◆ **WORK ORDER**
Pick the lines holding the string "data" out of the records and copy them.

◆ **MATERIALS PROVIDED**
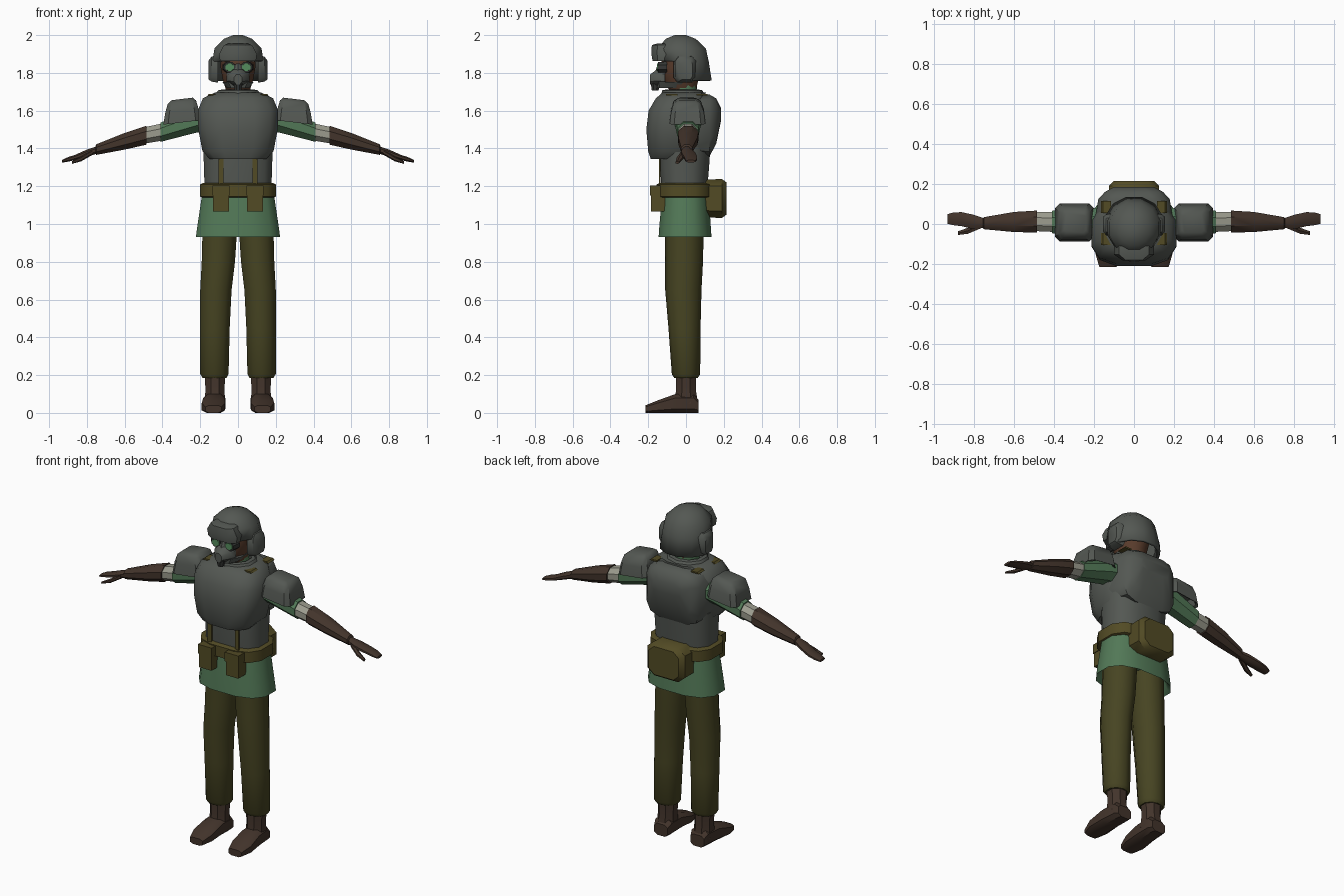
import bpy, bmesh, math
from mathutils import Vector


def material(name, r, g, b):
    m = bpy.data.materials.new(name)
    m.diffuse_color = (r, g, b, 1)
    return m


GREY = material("armour grey", 0.088, 0.097, 0.086)
DARK = material("dark frame grey", 0.035, 0.038, 0.035)
GREEN = material("cloth green", 0.085, 0.19, 0.095)
OLIVE = material("trouser olive", 0.062, 0.058, 0.016)
BELT = material("webbing olive", 0.085, 0.07, 0.018)
BROWN = material("leather brown", 0.055, 0.034, 0.024)
SKIN = material("skin brown", 0.10, 0.045, 0.025)
PALE = material("pale cuff", 0.33, 0.33, 0.27)
LENS = material("lens green", 0.09, 0.26, 0.11)


def unit_ring(n, power):
    """Rounded-square outline scaled to fill -1..1."""
    pts = []
    for i in range(n):
        a = 2 * math.pi * (i + 0.5) / n
        c, s = math.cos(a), math.sin(a)
        pts.append((math.copysign(abs(c) ** (2 / power), c),
                    math.copysign(abs(s) ** (2 / power), s)))
    mu = max(p[0] for p in pts)
    mv = max(p[1] for p in pts)
    return [(u / mu, v / mv) for u, v in pts]


def loft(name, mat, secs, axis="z", n=8, power=2.0, mirror=False,
         tilt=0.0, remove=None, angle=40):
    """Skin sections (t, centre_u, centre_v, radius_u, radius_v) along an axis."""
    place = {"x": lambda t, u, v: Vector((t, u, v)),
             "y": lambda t, u, v: Vector((u, t, v)),
             "z": lambda t, u, v: Vector((u, v, t))}[axis]
    bm = bmesh.new()
    ring = unit_ring(n, power)
    rows = [[bm.verts.new(place(t, cu + u * ru, cv + v * rv)) for u, v in ring]
            for t, cu, cv, ru, rv in secs]
    for a, b in zip(rows, rows[1:]):
        for i in range(n):
            j = (i + 1) % n
            bm.faces.new((a[i], a[j], b[j], b[i]))
    if not remove:
        bm.faces.new(rows[0])
    bm.faces.new(rows[-1])
    bmesh.ops.recalc_face_normals(bm, faces=bm.faces[:])
    if remove:
        cut = [f for f in bm.faces if remove(f.calc_center_median())]
        bmesh.ops.delete(bm, geom=cut, context="FACES")
    if tilt:
        mid = sum(v.co.x for v in bm.verts) / len(bm.verts)
        for v in bm.verts:
            v.co.z -= tilt * (v.co.x - mid)
    me = bpy.data.meshes.new(name)
    bm.to_mesh(me)
    bm.free()
    me.materials.append(mat)
    for p in me.polygons:
        p.use_smooth = True
    me.set_sharp_from_angle(angle=math.radians(angle))
    ob = bpy.data.objects.new(name, me)
    bpy.context.collection.objects.link(ob)
    if mirror:
        ob.modifiers.new("mirror", "MIRROR")
    return ob


def box(name, mat, lo, hi, mirror=False):
    c = [(a + b) / 2 for a, b in zip(lo, hi)]
    r = [(b - a) / 2 for a, b in zip(lo, hi)]
    return loft(name, mat, [(z, c[0], c[1], r[0], r[1]) for z in (lo[2], hi[2])],
                n=4, mirror=mirror)


# Boots and trousers
loft("ankle", BROWN, [(0.05, .123, .0, .056, .064), (0.12, .122, .0, .05, .052),
                      (0.21, .122, .0, .055, .053)], mirror=True)
loft("foot", BROWN, [(.066, .122, .035, .045, .035), (.04, .122, .05, .055, .05),
                     (-.055, .126, .05, .058, .05), (-.15, .13, .033, .062, .033),
                     (-.215, .13, .02, .043, .02)], axis="y", power=3.2, mirror=True)
loft("trouser_leg", OLIVE, [(.185, .124, .0, .063, .062), (.205, .125, .0, .075, .075),
                            (.45, .122, -.008, .078, .085), (.65, .117, -.014, .083, .096),
                            (.80, .104, -.01, .088, .1), (1.0, .095, -.008, .092, .102)],
     n=10, mirror=True)

# Tunic skirt, hollow underneath
loft("tunic_skirt", GREEN, [(1.0, 0, -.005, .185, .115), (.945, 0, -.005, .205, .125),
                            (.93, 0, -.005, .223, .14), (.99, 0, -.005, .215, .136),
                            (1.17, 0, -.003, .188, .122)], n=12, power=2.6)

# Belt with pouches
loft("belt", BELT, [(1.14, 0, -.008, .19, .137), (1.145, 0, -.008, .2, .147),
                    (1.21, 0, -.008, .2, .147), (1.218, 0, -.008, .185, .132)],
     n=12, power=2.8)
box("front_pouch", BELT, (.048, -.185, 1.065), (.132, -.11, 1.195), mirror=True)
box("pouch_flap", BELT, (.044, -.19, 1.15), (.136, -.11, 1.205), mirror=True)
loft("rear_pouch", BELT, [(.10, 0, 1.135, .125, .1), (.19, 0, 1.135, .125, .103),
                          (.215, 0, 1.135, .1, .085)], axis="y", power=4)

# Torso armour
loft("waist_armour", GREY, [(1.18, 0, -.008, .177, .12), (1.3, 0, -.008, .18, .13),
                            (1.42, 0, -.005, .185, .135)], n=12, power=2.6)
loft("chest_armour", GREY, [(1.36, 0, -.055, .13, .11), (1.345, 0, -.06, .15, .127),
                            (1.385, 0, -.055, .188, .145), (1.50, 0, -.05, .21, .16),
                            (1.60, 0, -.045, .213, .153), (1.665, 0, -.03, .186, .13),
                            (1.695, 0, -.01, .125, .115)], n=12, power=3)
loft("back_plate", GREY, [(.02, 0, 1.525, .195, .155), (.125, 0, 1.522, .178, .163),
                          (.16, 0, 1.545, .145, .12), (.185, 0, 1.58, .1, .035)],
     axis="y", n=12, power=4)
loft("collar", GREY, [(1.66, 0, -.01, .14, .13), (1.708, 0, -.02, .105, .105),
                      (1.712, 0, -.02, .085, .085), (1.68, 0, -.02, .075, .075)], n=10)
box("front_strap", BELT, (.078, -.142, 1.2), (.104, -.134, 1.36), mirror=True)
for y in (-.075, .085):
    loft("shoulder_strap", BELT, [(1.68, .14, y, .024, .03), (1.689, .135, y, .02, .03)],
         n=4, mirror=True)

# Arms
loft("upper_sleeve", GREEN, [(.14, .01, 1.56, .07, .065), (.22, .01, 1.547, .068, .063),
                             (.41, .01, 1.486, .056, .051)], axis="x", mirror=True)
loft("pale_cuff", PALE, [(.39, .01, 1.489, .05, .046), (.50, .012, 1.468, .047, .043)],
     axis="x", mirror=True)
loft("forearm", BROWN, [(.485, .012, 1.47, .055, .05), (.60, .01, 1.438, .05, .044),
                        (.75, .004, 1.394, .03, .028), (.755, .004, 1.392, .022, .02)],
     axis="x", mirror=True)
loft("hand", BROWN, [(.74, .004, 1.394, .022, .02), (.80, .01, 1.375, .036, .019),
                     (.86, .024, 1.353, .035, .014), (.90, .026, 1.342, .032, .012),
                     (.932, .025, 1.332, .024, .007)], axis="x", mirror=True)
loft("thumb", BROWN, [(.77, -.008, 1.38, .016, .014), (.83, -.034, 1.345, .015, .013),
                      (.88, -.046, 1.325, .009, .007)], axis="x", n=6, mirror=True)

# Shoulder guards, hollow underneath
loft("shoulder_guard", GREY, [(1.59, .295, .008, .075, .075), (1.545, .297, .008, .085, .083),
                              (1.538, .297, .008, .098, .095), (1.60, .297, .008, .088, .087),
                              (1.645, .297, .006, .075, .072), (1.662, .295, .005, .055, .048)],
     power=6, mirror=True, tilt=.12)

# Neck and head
loft("neck_scarf", GREEN, [(1.66, 0, -.01, .07, .07), (1.735, 0, -.01, .066, .068)], n=10)
loft("head", SKIN, [(1.70, 0, -.015, .06, .065), (1.76, 0, -.03, .08, .095),
                    (1.83, 0, -.025, .092, .11), (1.91, 0, -.02, .09, .1)], n=12)

# Helmet with open face
helmet = loft("helmet", GREY, [(1.76, 0, .008, .143, .128), (1.862, 0, -.014, .136, .134),
                               (1.93, 0, -.022, .124, .127), (1.98, 0, -.028, .075, .08),
                               (2.0, 0, -.03, .025, .03)], n=12,
              remove=lambda c: c.z < 1.85 and c.y < -.06)
shell = helmet.modifiers.new("thickness", "SOLIDIFY")
shell.thickness = 0.014
loft("brow_guard", GREY, [(1.862, 0, -.115, .095, .062), (1.90, 0, -.115, .1, .068),
                          (1.947, 0, -.115, .075, .066), (1.955, 0, -.11, .055, .045)],
     power=3)
loft("ear_guard", GREY, [(.105, -.005, 1.82, .06, .072), (.14, -.005, 1.82, .052, .066),
                         (.156, .0, 1.815, .035, .05)], axis="x", power=4, mirror=True)
loft("jaw_guard", GREY, [(1.72, 0, -.06, .06, .1), (1.752, 0, -.055, .082, .108)], n=10)

# Breathing mask and goggles
loft("mask_snout", GREY, [(-.11, 0, 1.775, .062, .05), (-.155, 0, 1.775, .05, .043),
                          (-.19, 0, 1.765, .022, .026)], axis="y")
loft("mask_filter", DARK, [(1.708, 0, -.163, .018, .018), (1.76, 0, -.163, .026, .026)])
loft("nose_bridge", GREY, [(1.79, 0, -.135, .03, .033), (1.85, 0, -.135, .01, .014)], n=6)
loft("goggle_frame", DARK, [(-.10, .046, 1.83, .036, .03), (-.148, .044, 1.83, .031, .027)],
     axis="y", mirror=True)
loft("goggle_lens", LENS, [(-.146, .044, 1.83, .024, .021), (-.153, .044, 1.83, .022, .019)],
     axis="y", mirror=True)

◆ **EXERCISE OUTPUT**
    m = bpy.data.materials.new(name)
    me = bpy.data.meshes.new(name)
    ob = bpy.data.objects.new(name, me)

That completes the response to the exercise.